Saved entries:
==========
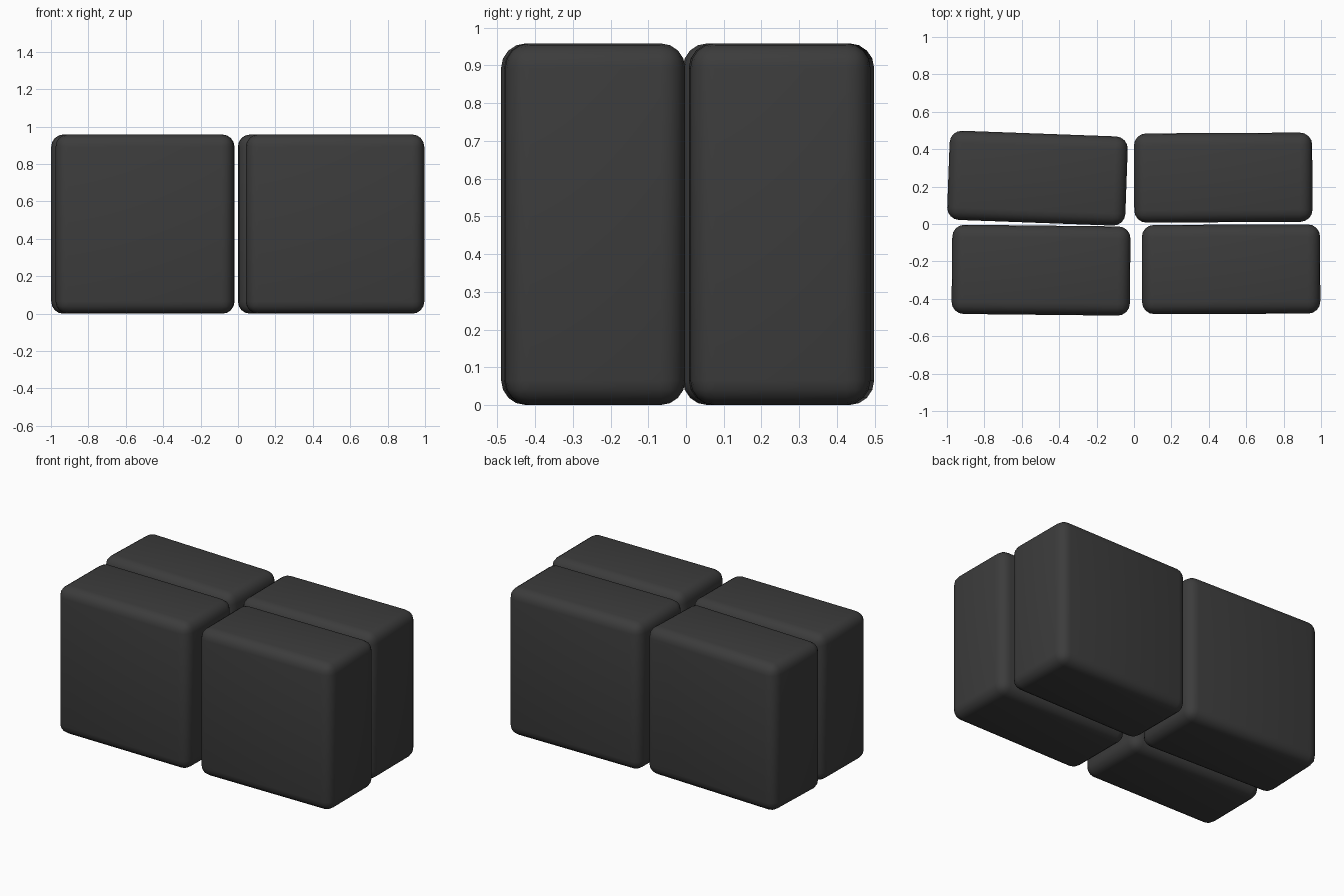
import bpy
from math import radians

if "Cube" in bpy.data.objects:
    bpy.data.objects.remove(bpy.data.objects["Cube"])

WIDTH, DEPTH, HEIGHT = 0.953, 0.477, 0.958

dark = bpy.data.materials.new("dark_grey")
dark.diffuse_color = (0.045, 0.045, 0.045, 1)
dark.use_nodes = True
dark.node_tree.nodes["Principled BSDF"].inputs["Base Color"].default_value = dark.diffuse_color


def rounded_block(name, x, y, turn):
    """Upright block with rounded edges, turned slightly about z."""
    bpy.ops.mesh.primitive_cube_add(size=1, location=(x, y, HEIGHT / 2))
    block = bpy.context.object
    block.name = name
    block.scale = (WIDTH, DEPTH, HEIGHT)
    bpy.ops.object.transform_apply(location=False, rotation=False, scale=True)
    block.rotation_euler.z = radians(turn)
    bevel = block.modifiers.new("rounded_edges", "BEVEL")
    bevel.width = 0.065
    bevel.segments = 4
    block.data.materials.append(dark)
    bpy.ops.object.shade_smooth()
    return block


# Two by two group of loosely placed blocks
rounded_block("back_left_block", -0.516, 0.245, -2.1)
rounded_block("back_right_block", 0.477, 0.248, 0.3)
rounded_block("front_left_block", -0.497, -0.247, -0.6)
rounded_block("front_right_block", 0.519, -0.242, 0.2)
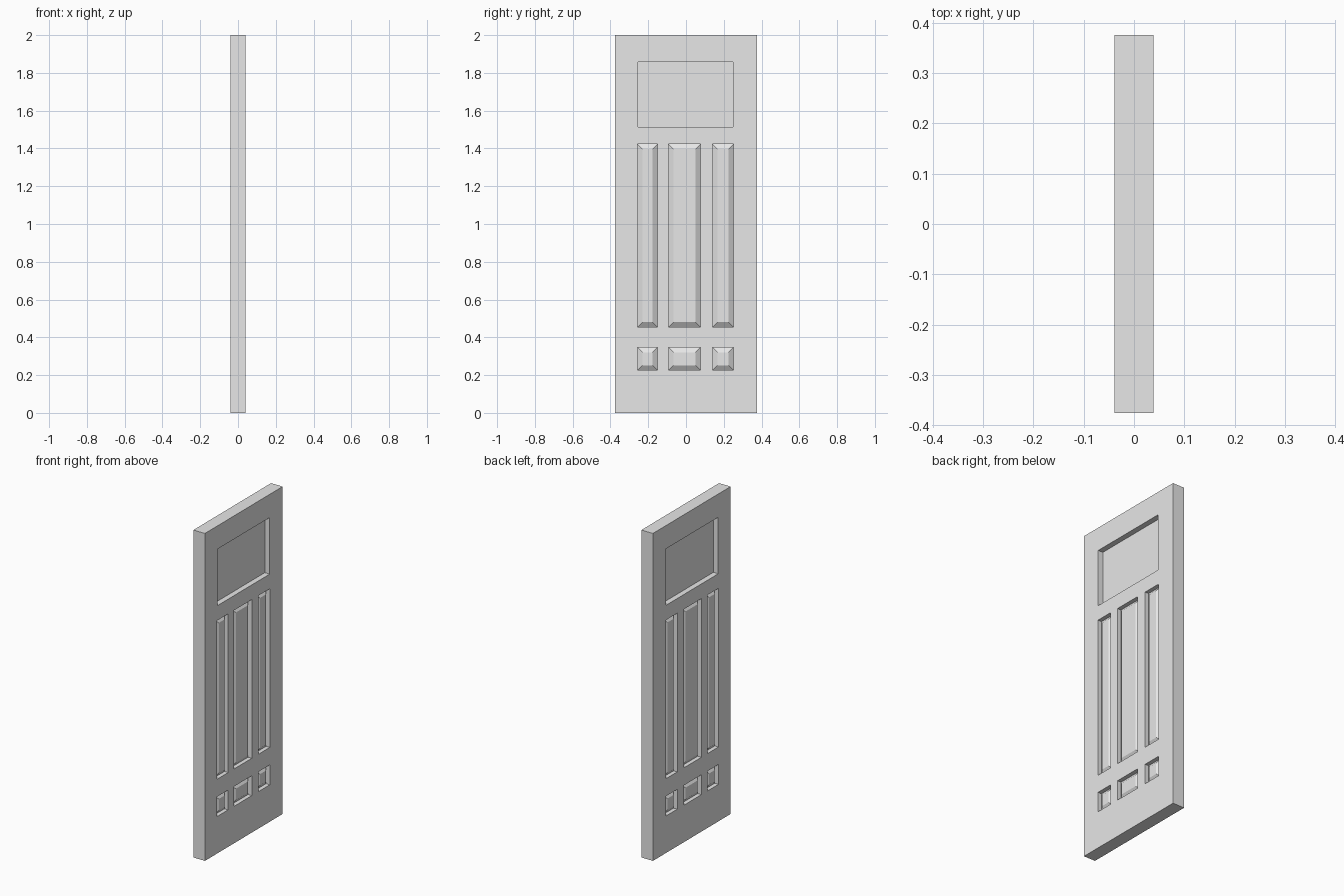
import bpy
import bmesh

cube = bpy.data.objects.get("Cube")
if cube:
    bpy.data.objects.remove(cube, do_unlink=True)

HALF_X, HALF_Y, HEIGHT = 0.039, 0.375, 2.0
WINDOW_DEPTH = 0.033    # recess of the large upper field
PANEL_DEPTH = 0.025     # recess around each raised panel
PANEL_TOP = 0.007       # raised panel stays this far below the face
BEVEL = 0.026           # width of the sloped panel border

COLUMNS = {"right": (-0.257, -0.151), "middle": (-0.093, 0.077), "left": (0.14, 0.251)}
ROWS = {"tall": (0.454, 1.423), "small": (0.226, 0.347)}
WINDOW = ((-0.255, 0.25), (1.513, 1.858))

grey = bpy.data.materials.new("door_grey")
grey.use_nodes = True
grey.diffuse_color = (0.8, 0.8, 0.8, 1)
grey.node_tree.nodes["Principled BSDF"].inputs["Base Color"].default_value = (0.8, 0.8, 0.8, 1)


def add_box(bm, xs, ys, zs):
    """Add an axis-aligned box and return its vertices."""
    verts = bmesh.ops.create_cube(bm, size=1)["verts"]
    for v in verts:
        v.co = [r[0] if c < 0 else r[1] for c, r in zip(v.co, (xs, ys, zs))]
    return verts


def finish(bm, name):
    bmesh.ops.recalc_face_normals(bm, faces=bm.faces)
    mesh = bpy.data.meshes.new(name)
    bm.to_mesh(mesh)
    bm.free()
    mesh.materials.append(grey)
    obj = bpy.data.objects.new(name, mesh)
    bpy.context.collection.objects.link(obj)
    return obj


# Door slab
bm = bmesh.new()
add_box(bm, (-HALF_X, HALF_X), (-HALF_Y, HALF_Y), (0, HEIGHT))
slab = finish(bm, "door_slab")

# Recess cutters on both faces
bm = bmesh.new()
recesses = [(*WINDOW, WINDOW_DEPTH)]
recesses += [(ys, zs, PANEL_DEPTH) for ys in COLUMNS.values() for zs in ROWS.values()]
for ys, zs, depth in recesses:
    floor = HALF_X - depth
    add_box(bm, (floor, HALF_X + 0.05), ys, zs)
    add_box(bm, (-HALF_X - 0.05, -floor), ys, zs)
cutter = finish(bm, "recess_cutter")
cutter.hide_render = True

cut = slab.modifiers.new("recesses", 'BOOLEAN')
cut.operation = 'DIFFERENCE'
cut.solver = 'EXACT'
cut.object = cutter
bpy.context.view_layer.objects.active = slab
bpy.ops.object.modifier_apply(modifier=cut.name)
bpy.data.objects.remove(cutter, do_unlink=True)

# Raised panels with sloped borders, open at the base
for column, ys in COLUMNS.items():
    for row, zs in ROWS.items():
        for face, side in (("outer", 1), ("inner", -1)):
            bm = bmesh.new()
            base, top = HALF_X - PANEL_DEPTH, HALF_X - PANEL_TOP
            verts = add_box(bm, (base, top), ys, zs)
            cy, cz = sum(ys) / 2, sum(zs) / 2
            for v in verts:
                if v.co.x > (base + top) / 2:
                    v.co.y += BEVEL if v.co.y < cy else -BEVEL
                    v.co.z += BEVEL if v.co.z < cz else -BEVEL
            bmesh.ops.recalc_face_normals(bm, faces=bm.faces)
            bottom = [f for f in bm.faces if f.normal.x < -0.9]
            bmesh.ops.delete(bm, geom=bottom, context='FACES_ONLY')
            if side < 0:
                for v in bm.verts:
                    v.co.x *= -1
                bmesh.ops.reverse_faces(bm, faces=bm.faces)
            mesh_name = f"{row}_panel_{column}_{face}"
            finish(bm, mesh_name)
==========
**Task goal:** Which lines in the records contain the word "data"? Copy each one.

**Your solution:**
if "Cube" in bpy.data.objects:
    bpy.data.objects.remove(bpy.data.objects["Cube"])
dark = bpy.data.materials.new("dark_grey")
    block.data.materials.append(dark)
cube = bpy.data.objects.get("Cube")
    bpy.data.objects.remove(cube, do_unlink=True)
grey = bpy.data.materials.new("door_grey")
    mesh = bpy.data.meshes.new(name)
    obj = bpy.data.objects.new(name, mesh)
bpy.data.objects.remove(cutter, do_unlink=True)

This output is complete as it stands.